Re-entering dental hygiene

May 26, 2005
After a "career break," it can be difficult to find entry back into the profession. Professional educator develops course to ease the pain of re-entry.

By Joyce Turcotte, RDH, MEd

Does this sound like you or someone you know?

So you thought you would only be out "for a couple of years" while the children were young and then you would return to dental hygiene. However, 10 years has passed. Perhaps you thought that after you were married you wouldn't have to work again, but the economy has changed. Maybe your children are now ready for college and the extra income is essential.

You could also be thinking about relocating to another state and need a lot of continuing education credits, or you have to retake the boards. Possibly you find yourself as the sole income provider and your current work situation doesn't pay the bills. Another option could be that you left dental hygiene years ago and you miss it. How about if you're an "empty nester" and want to return to what you loved -- dental hygiene! What about the possibility that your license lapsed and you need to re-license. Also, it could be that you burned out and quit, but you've heard that the work conditions have improved. So you are considering returning to dental hygiene.

The above are just some of the many reasons why dental hygienists are coming back into dental hygiene.

Dormant dental hygienists are looking for ways to return to dental hygiene and discovering that the profession has drastically changed. Shortages in health-care positions across the board have increased. Returning to dental hygiene is better than ever before. Of course, you still have to find the right office that fits your needs and personality. However, you are in a better position now with greater career opportunities in alternative practice settings, public health, and corporate environments.

In 1987, I mailed out the first continuing education brochure for my new business, Professional Learning Services (PLS), which based in Connecticut. I received a phone call from a local dental hygienist asking if I can help her update her skills after being away for many years. Shortly thereafter, I developed a curriculum that would help her and many others reconsider a dental hygiene career. Given today's market trends, hygienists are actively pursuing a means for re-entering dental hygiene. Through online searches and emails, they are able to discover various sources and options for re-entry.

PLS has been the leader in dental hygiene refresher programs, researching the needs and learning styles of many dental hygienists that have been away from practice. Tailored programs for small groups to meet those needs are planned. One to one attention and instruction in state of the art facilities are featured qualities of this program. Professional guidance regarding licensing, education, affiliation, state requirements, and employment are also part of the service PLS offers.

This course is designed for the non-practicing dental hygienist seeking reinstatement or the practicing hygienist updating clinical skills. There is an intense concentration of clinical and didactic instruction featuring a preassessment phase to determine the individual's needs.

General topics include:

* Infection control and OSHA standards

* Medical history, vital signs, oral assessment, radiology techniques, and interpretation

* Treatment planning, documentation, and record-keeping

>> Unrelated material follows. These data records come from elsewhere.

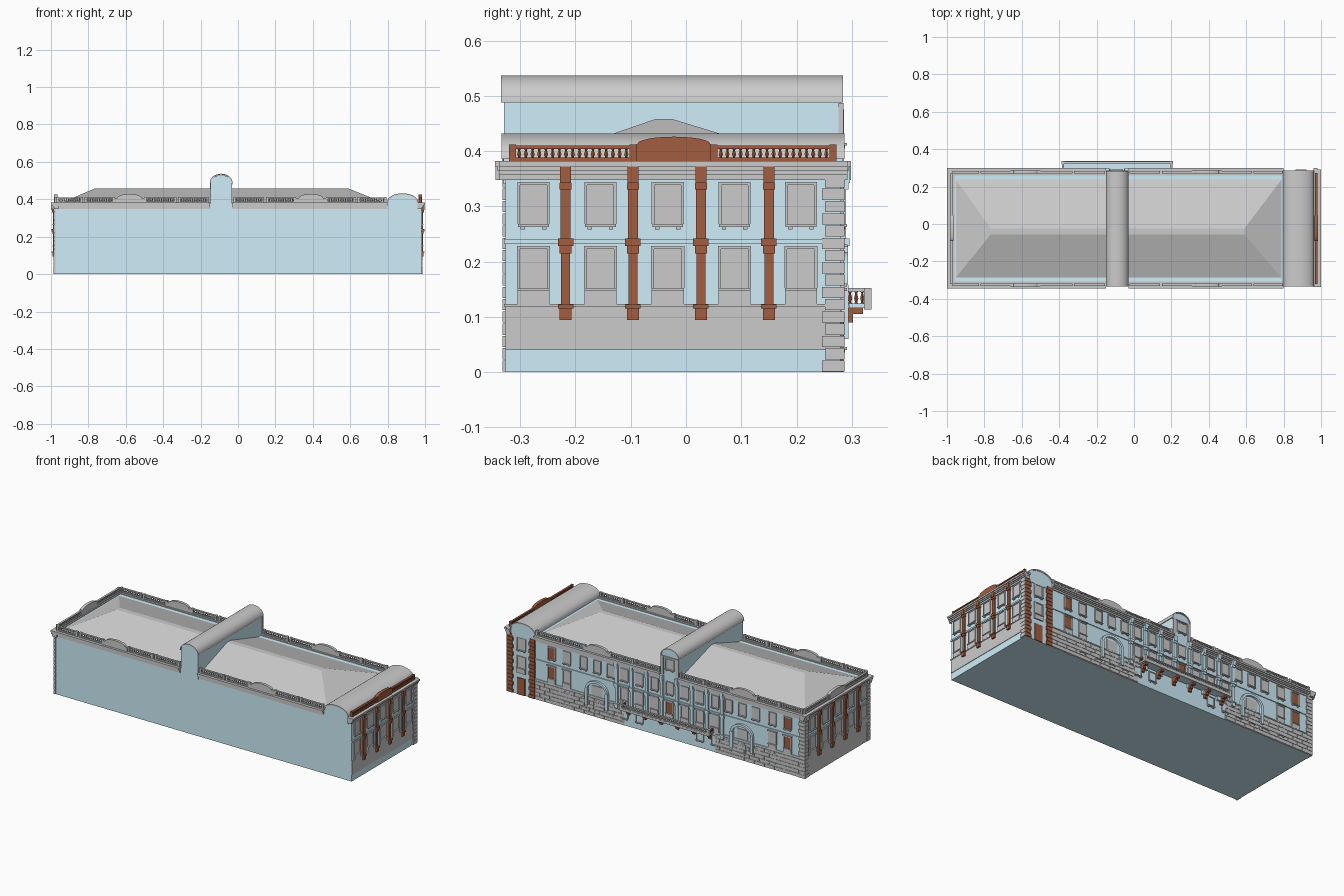
import bpy, bmesh, math

if "Cube" in bpy.data.objects:
    bpy.data.objects.remove(bpy.data.objects["Cube"])

COL = {'blue': (0.62, 0.85, 0.95, 1), 'brown': (0.36, 0.11, 0.05, 1)}
MATS = {}
for n, c in COL.items():
    MATS[n] = bpy.data.materials.new(n)
    MATS[n].diffuse_color = c
PARTS = {}


def part(name, col=None):
    if (name, col) not in PARTS:
        PARTS[(name, col)] = bmesh.new()
    return PARTS[(name, col)]


# Facade coordinates: u along the wall, d outward, z up
def place(side, u, d, z):
    return {'R': (0.98 + d, u, z), 'L': (-0.98 - d, u, z),
            'B': (u, 0.28 + d, z), 'F': (u, -0.327 - d, z)}[side]


def prism(bm, side, outline, d0, d1):
    a = [bm.verts.new(place(side, u, d0, z)) for u, z in outline]
    b = [bm.verts.new(place(side, u, d1, z)) for u, z in outline]
    n = len(a)
    bm.faces.new(a)
    bm.faces.new(b[::-1])
    for i in range(n):
        bm.faces.new((a[i], b[i], b[(i + 1) % n], a[(i + 1) % n]))


def slab(bm, side, u0, u1, z0, z1, d1, d0=-0.004):
    prism(bm, side, [(u0, z0), (u1, z0), (u1, z1), (u0, z1)], d0, d1)


def arc(c, z, hw, rise, n=16):
    return [(c + hw * math.cos(math.pi * i / n), z + rise * math.sin(math.pi * i / n)) for i in range(n + 1)]


def arch_band(bm, side, c, z, hw, rise, t, d0, d1, n=16):
    prism(bm, side, arc(c, z, hw, rise, n) + arc(c, z, hw - t, rise - t, n)[::-1], d0, d1)


def baluster(bm, side, u, d, z0, h):
    x, y, _ = place(side, u, d, 0)
    prof = [(0.0042, 0), (0.0022, .12), (0.0045, .4), (0.002, .78), (0.004, 1)]
    rings = [[bm.verts.new((x + r * math.cos(k * math.pi / 3), y + r * math.sin(k * math.pi / 3), z0 + t * h))
              for k in range(6)] for r, t in prof]
    for a, b in zip(rings, rings[1:]):
        for k in range(6):
            bm.faces.new((a[k], a[(k + 1) % 6], b[(k + 1) % 6], b[k]))


def balustrade(name, col, side, u0, u1, d, z0, z1):
    bm = part(name + '_rails', col)
    slab(bm, side, u0, u1, z0, z0 + 0.006, d + 0.006, d - 0.006)
    slab(bm, side, u0, u1, z1 - 0.006, z1, d + 0.006, d - 0.006)
    for u in (u0 + 0.006, u1 - 0.006):
        slab(bm, side, u - 0.006, u + 0.006, z0, z1 + 0.002, d + 0.007, d - 0.007)
    n = max(1, round((u1 - u0 - 0.02) / 0.0125))
    for i in range(n):
        baluster(part(name + '_balusters', col), side, u0 + 0.012 + (i + .5) * (u1 - u0 - 0.024) / n,
                 d, z0 + 0.005, z1 - z0 - 0.01)


def window(side, u, z0, z1, w, pane=None, apron=False):
    fr, h = part('window_frames'), w / 2
    slab(part('window_panes', pane), side, u - h, u + h, z0, z1, 0.003)
    for a, b in ((-h - .005, -h), (h, h + .005)):
        slab(fr, side, u + a, u + b, z0, z1 + 0.005, 0.006)
    slab(fr, side, u - h, u + h, z1, z1 + 0.005, 0.006)
    slab(fr, side, u - h - 0.004, u + h + 0.004, z0 - 0.005, z0, 0.011)
    if apron:
        slab(fr, side, u - h - 0.004, u + h + 0.004, z0 - 0.031, z0 - 0.005, 0.007)
    else:
        for s in (-1, 1):
            slab(fr, side, u + s * h * .8 - .004, u + s * h * .8 + .004, z0 - 0.01, z0 - 0.005, 0.008)


def quoins(side, u0, u1, col=None, inner=1):
    n = 16
    for i in range(n):
        cut = 0.006 if i % 2 else 0
        a, b = (u0 + cut, u1) if inner > 0 else (u0, u1 - cut)
        slab(part('quoins', col), side, a, b, i * .355 / n + .001, (i + 1) * .355 / n - .001, 0.007)


def cornice(side, u0, u1, col=None):
    for z0, z1, d in ((.348, .357, .005), (.357, .364, .009), (.364, .372, .014), (.372, .382, .019)):
        slab(part('cornice', col), side, u0, u1, z0, z1, d, -0.02)


def pilaster(side, u, col):
    bm = part('pilasters', col)
    for z0, z1, hw, d in ((.094, .115, .011, .013), (.115, .122, .014, .016), (.122, .215, .008, .009),
                          (.215, .228, .011, .013), (.228, .242, .014, .016), (.242, .33, .009, .010),
                          (.33, .342, .011, .014), (.342, .372, .010, .017)):
        slab(bm, side, u - hw, u + hw, z0, z1, d)


# Main body with flat deck
slab(part('body', 'blue'), 'F', -.98, .98, 0, .378, 0, -0.607)

# Hipped roof
bm = part('hip_roof')
lo = [bm.verts.new(p) for p in ((-.955, -.29, .377), (.79, -.29, .377), (.79, .24, .377), (-.955, .24, .377))]
hi = [bm.verts.new(p) for p in ((-.765, -.055, .458), (.59, -.055, .458), (.59, -.025, .458), (-.765, -.025, .458))]
bm.faces.new(hi)
for i in range(4):
    bm.faces.new((lo[i], lo[(i + 1) % 4], hi[(i + 1) % 4], hi[i]))

# Central dormer with barrel roof
C = -0.09
prism(part('dormer', 'blue'), 'B', [(C - .057, .34), (C + .057, .34)] + arc(C, .487, .057, .042), -0.609, 0.0)
arch_band(part('dormer_roof'), 'B', C, .488, .061, .049, .006, -0.615, 0.004)
slab(part('dormer_trim'), 'B', C - .06, C + .06, .48, .487, .005)
for s in (-1, 1):
    slab(part('dormer_trim'), 'B', C + s * .05 - .009, C + s * .05 + .009, .38, .48, .005)
window('B', C, .415, .47, .05)

# End pavilion with segmental vault
prism(part('pavilion', 'blue'), 'B', [(.80, .34), (.96, .34)] + arc(.88, .388, .08, .037), -0.61, 0.004)
arch_band(part('pavilion_roof'), 'B', .88, .386, .083, .046, .008, -0.614, 0.007)

# Cornices, parapets and balustrades
for side, a, b in (('F', -.999, -.15), ('F', -.03, .80), ('B', -.999, -.15), ('B', -.03, .80),
                   ('L', -.345, .299), ('R', -.338, .292), ('B', .96, .98)):
    cornice(side, a, b)
for side in 'FB':
    for a, b in ((-.97, -.83), (-.82, -.66), (-.50, -.33), (-.32, -.155), (-.025, .14), (.15, .31), (.47, .63), (.64, .795)):
        balustrade('parapet', None, side, a, b, -0.003, .382, .41)
    for u in (-.58, .39):
        prism(part('parapet_panels'), side, [(u - .08, .38), (u + .08, .38), (u + .08, .406)] +
              arc(u, .408, .065, .02, 12) + [(u - .08, .406)], -0.01, 0.006)
for side, col in (('R', 'brown'), ('L', None)):
    for a, b in ((-.32, -.09), (.045, .272)):
        balustrade('parapet', col, side, a, b, -0.006, .382, .41)
    prism(part('end_parapet_panel', col), side, [(-.09, .38), (.045, .38), (.045, .413)] +
          arc(-.022, .413, .066, .013, 12) + [(-.09, .413)], -0.014, 0.004)

# End elevations
for side in 'RL':
    base = part('base_course')
    slab(base, side, -.327, .28, .04 if side == 'R' else 0, .12, .003)
    slab(base, side, -.329, .28, .118, .123, .006)
    slab(part('string_course', 'blue'), side, -.329, .28, .232, .241, .005)
    for u in (-.276, -.155, -.033, .088, .208):
        window(side, u, .268, .339, .048)
        window(side, u, .152, .223, .05, None, True)
    for u in (-.218, -.096, .027, .150):
        pilaster(side, u, 'brown')
    quoins(side, .246, .286)
quoins('L', -.332, -.30, None, -1)

# Rear elevation: base with rusticated blocks
for a, b in ((-.98, -.39), (.21, .80)):
    slab(part('base_course'), 'B', a, b, 0, .12, .002)
    for r in range(5):
        n = 9
        w = (b - a) / n
        for i in range(n):
            o = w / 2 if r % 2 else 0
            slab(part('rustic_blocks'), 'B', a + i * w + o + .002, min(b, a + (i + 1) * w + o - .002),
                 r * .022 + .003, r * .022 + .022, .005)
slab(part('string_course', 'blue'), 'B', -.98, .8, .232, .241, .005)
slab(part('string_course', 'blue'), 'B', -.98, .8, .117, .123, .006)

# Rear windows, mirrored about the dormer axis
for off in (0, .1, .2, .3, .39, .48, .57, .68, .78):
    for s in ((1, -1) if off else (1,)):
        u = C + s * off
        brown = off in (0, .78)
        window('B', u, .268, .335, .042, 'brown' if off == .78 else None)
        if off == .48:
            # Arched portal
            slab(part('portal_door'), 'B', u - .035, u + .035, .125, .185, .004)
            arch_band(part('portal_arch', 'blue'), 'B', u, .155, .075, .062, .014, 0, .013)
            for q in (-1, 1):
                slab(part('portal_arch', 'blue'), 'B', u + q * .067 - .009, u + q * .067 + .009, .06, .158, .014)
        elif off not in (.39, .57):
            window('B', u, .152, .22, .044, 'brown' if brown else None, True)
            slab(part('window_hoods'), 'B', u - .03, u + .03, .226, .231, .012)
        if .1 < off < .7:
            window('B', u, .045, .095, .04, 'blue')
for off in (.05, .15, .25, .35):
    for s in (-1, 1):
        pilaster('B', C + s * off, 'blue')

# Pavilion rear: quoins, stacked windows and door
quoins('B', .945, .985, 'brown')
quoins('B', .80, .84, 'brown', -1)
quoins('B', -.985, -.945, None, -1)
window('B', .8925, .268, .335, .05)
window('B', .8925, .16, .225, .05, None, True)
slab(part('side_door', 'brown'), 'B', .867, .918, 0, .10, .005)

# Balcony with balusters and brackets
slab(part('balcony_floor', 'blue'), 'B', -.385, .205, .116, .124, .05)
slab(part('balcony_edge'), 'B', -.388, .208, .113, .126, .056, .046)
balustrade('balcony', None, 'B', -.388, .208, .049, .126, .15)
for u in (-.38, .20):
    slab(part('balcony_piers'), 'B', u - .008, u + .008, .113, .152, .056, .042)
    slab(part('balcony_end_rails'), 'B', u - .005, u + .005, .146, .152, .05)
    for i in range(4):
        baluster(part('balcony_end_balusters', 'brown'), 'B', u, .006 + i * .011, .124, .023)
for i in range(6):
    u = -.36 + i * .108
    for z0, z1, d in ((.075, .09, .012), (.09, .105, .022), (.105, .116, .04)):
        slab(part('balcony_brackets', 'brown'), 'B', u - .009, u + .009, z0, z1, d)

# Turn every part into an object
for (name, col), bm in PARTS.items():
    bmesh.ops.recalc_face_normals(bm, faces=bm.faces)
    me = bpy.data.meshes.new(name)
    bm.to_mesh(me)
    bm.free()
    ob = bpy.data.objects.new(name, me)
    bpy.context.collection.objects.link(ob)
    if col:
        me.materials.append(MATS[col])
    if name.endswith(('_roof', '_balusters', '_arch')) and name != 'hip_roof':
        bpy.ops.object.select_all(action='DESELECT')
        ob.select_set(True)
        bpy.context.view_layer.objects.active = ob
        bpy.ops.object.shade_smooth_by_angle(angle=math.radians(40))

for m in bpy.data.materials:
    if m.users and not m.is_grease_pencil:
        m.use_nodes = True
        m.node_tree.nodes["Principled BSDF"].inputs["Base Color"].default_value = m.diffuse_color
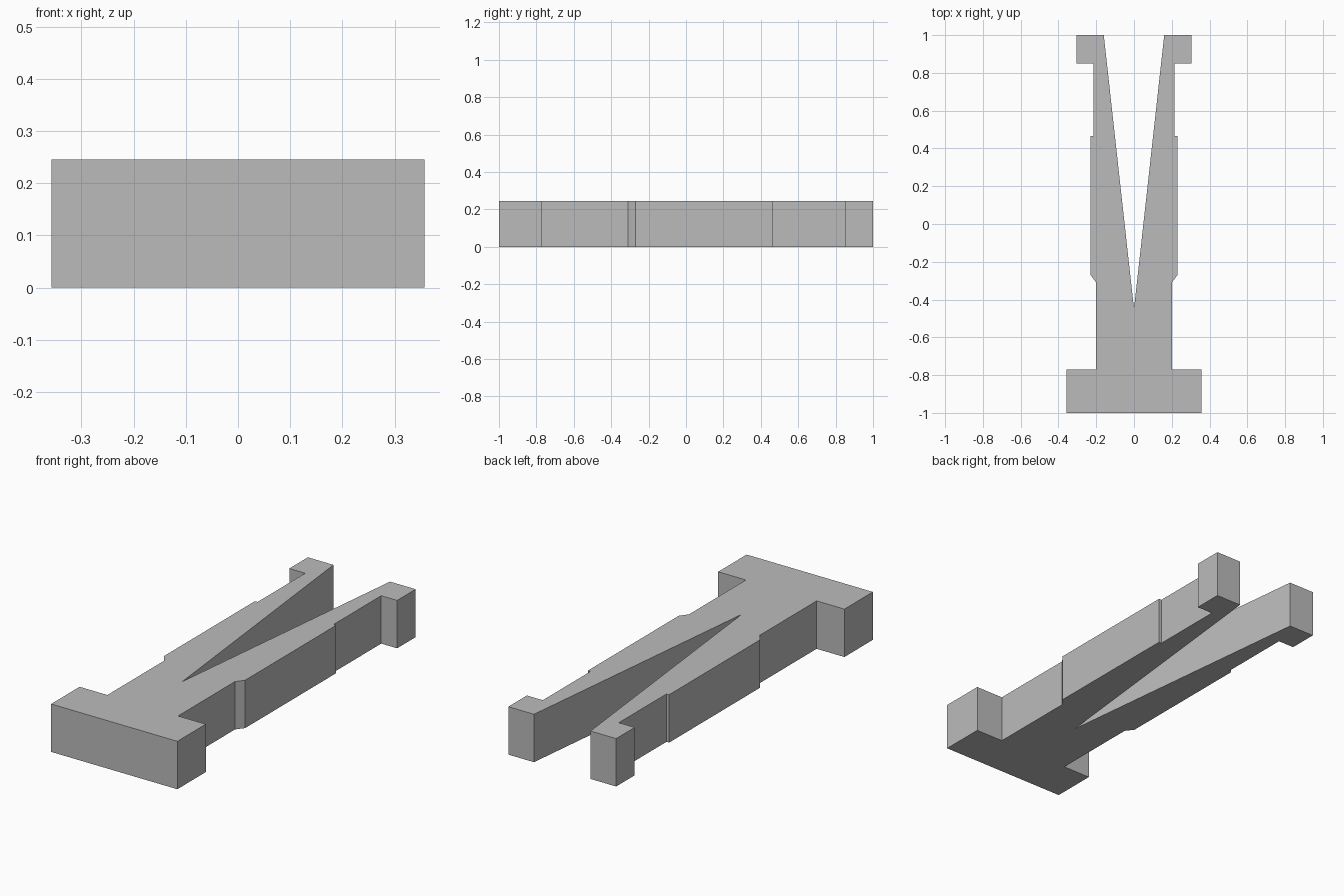
import bpy
import bmesh

cube = bpy.data.objects.get("Cube")
if cube:
    bpy.data.objects.remove(cube, do_unlink=True)

HEIGHT = 0.245

grey = bpy.data.materials.new("plain_grey")
grey.use_nodes = True
colour = (0.5, 0.5, 0.5, 1)
grey.diffuse_color = colour
grey.node_tree.nodes["Principled BSDF"].inputs["Base Color"].default_value = colour

# Left half outline: wide foot, body, raised grip, prong, hooked tip, notch point
half = [(0.357, -1), (0.357, -0.77), (0.2, -0.77), (0.2, -0.31),
        (0.23, -0.27), (0.23, 0.465), (0.215, 0.465), (0.215, 0.85),
        (0.305, 0.85), (0.305, 1), (0.16, 1), (0, -0.45)]
outline = half + [(-x, y) for x, y in reversed(half[:-1])]

# Extrude the full outline into a flat-sided solid
bm = bmesh.new()
base = bm.faces.new([bm.verts.new((x, y, 0)) for x, y in outline])
result = bmesh.ops.extrude_face_region(bm, geom=[base], use_keep_orig=True)
top = [v for v in result["geom"] if isinstance(v, bmesh.types.BMVert)]
bmesh.ops.translate(bm, verts=top, vec=(0, 0, HEIGHT))
bmesh.ops.recalc_face_normals(bm, faces=bm.faces)

mesh = bpy.data.meshes.new("forked_clip")
bm.to_mesh(mesh)
bm.free()
mesh.materials.append(grey)
clip = bpy.data.objects.new("forked_clip", mesh)
bpy.context.collection.objects.link(clip)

* Recognition and control of periodontal diseases and caries through treatment and patient education

* Manual and ultrasonic instrument selection and application

Instrument care and maintenance

Posture and positioning

* Preventive and adjunctive services and products, and professional resources.

More than half of the course is hands-on live-patient practice.

PLS is approved by the American Academy of Dental Hygiene, Inc. and the Academy of General Dentistry, PACE, as a continuing education provider. PLS Dental Hygiene Refresher Program is affiliated with Tunxis Community College in Farmington, CT. Several pre-requisites further enhance the preparation for a smooth transition into the course and profession.

Several states on the east coast have waived the NERB exam as a re-entry requirement in lieu of this refresher program. State boards generally require preauthorization of each candidate by the state board. Other states and some regions in Canada have approved the program for continuing education requirements. This program also satisfies continuing education requirements in many states.

Offered three to four times a year, the next program will be Friday through Sunday in mid-September. An extended program is available by arrangement.

For more information, please contact Joyce Turcotte RDH, MEd, the president and CEO of Professional Learning Services at 31 Lois Circle, Monroe, CT 06468. The voice mail phone number is (203) 261-2857. The fax number is (203) 459-2911. Or visit the Web site,, for updated continuing education information.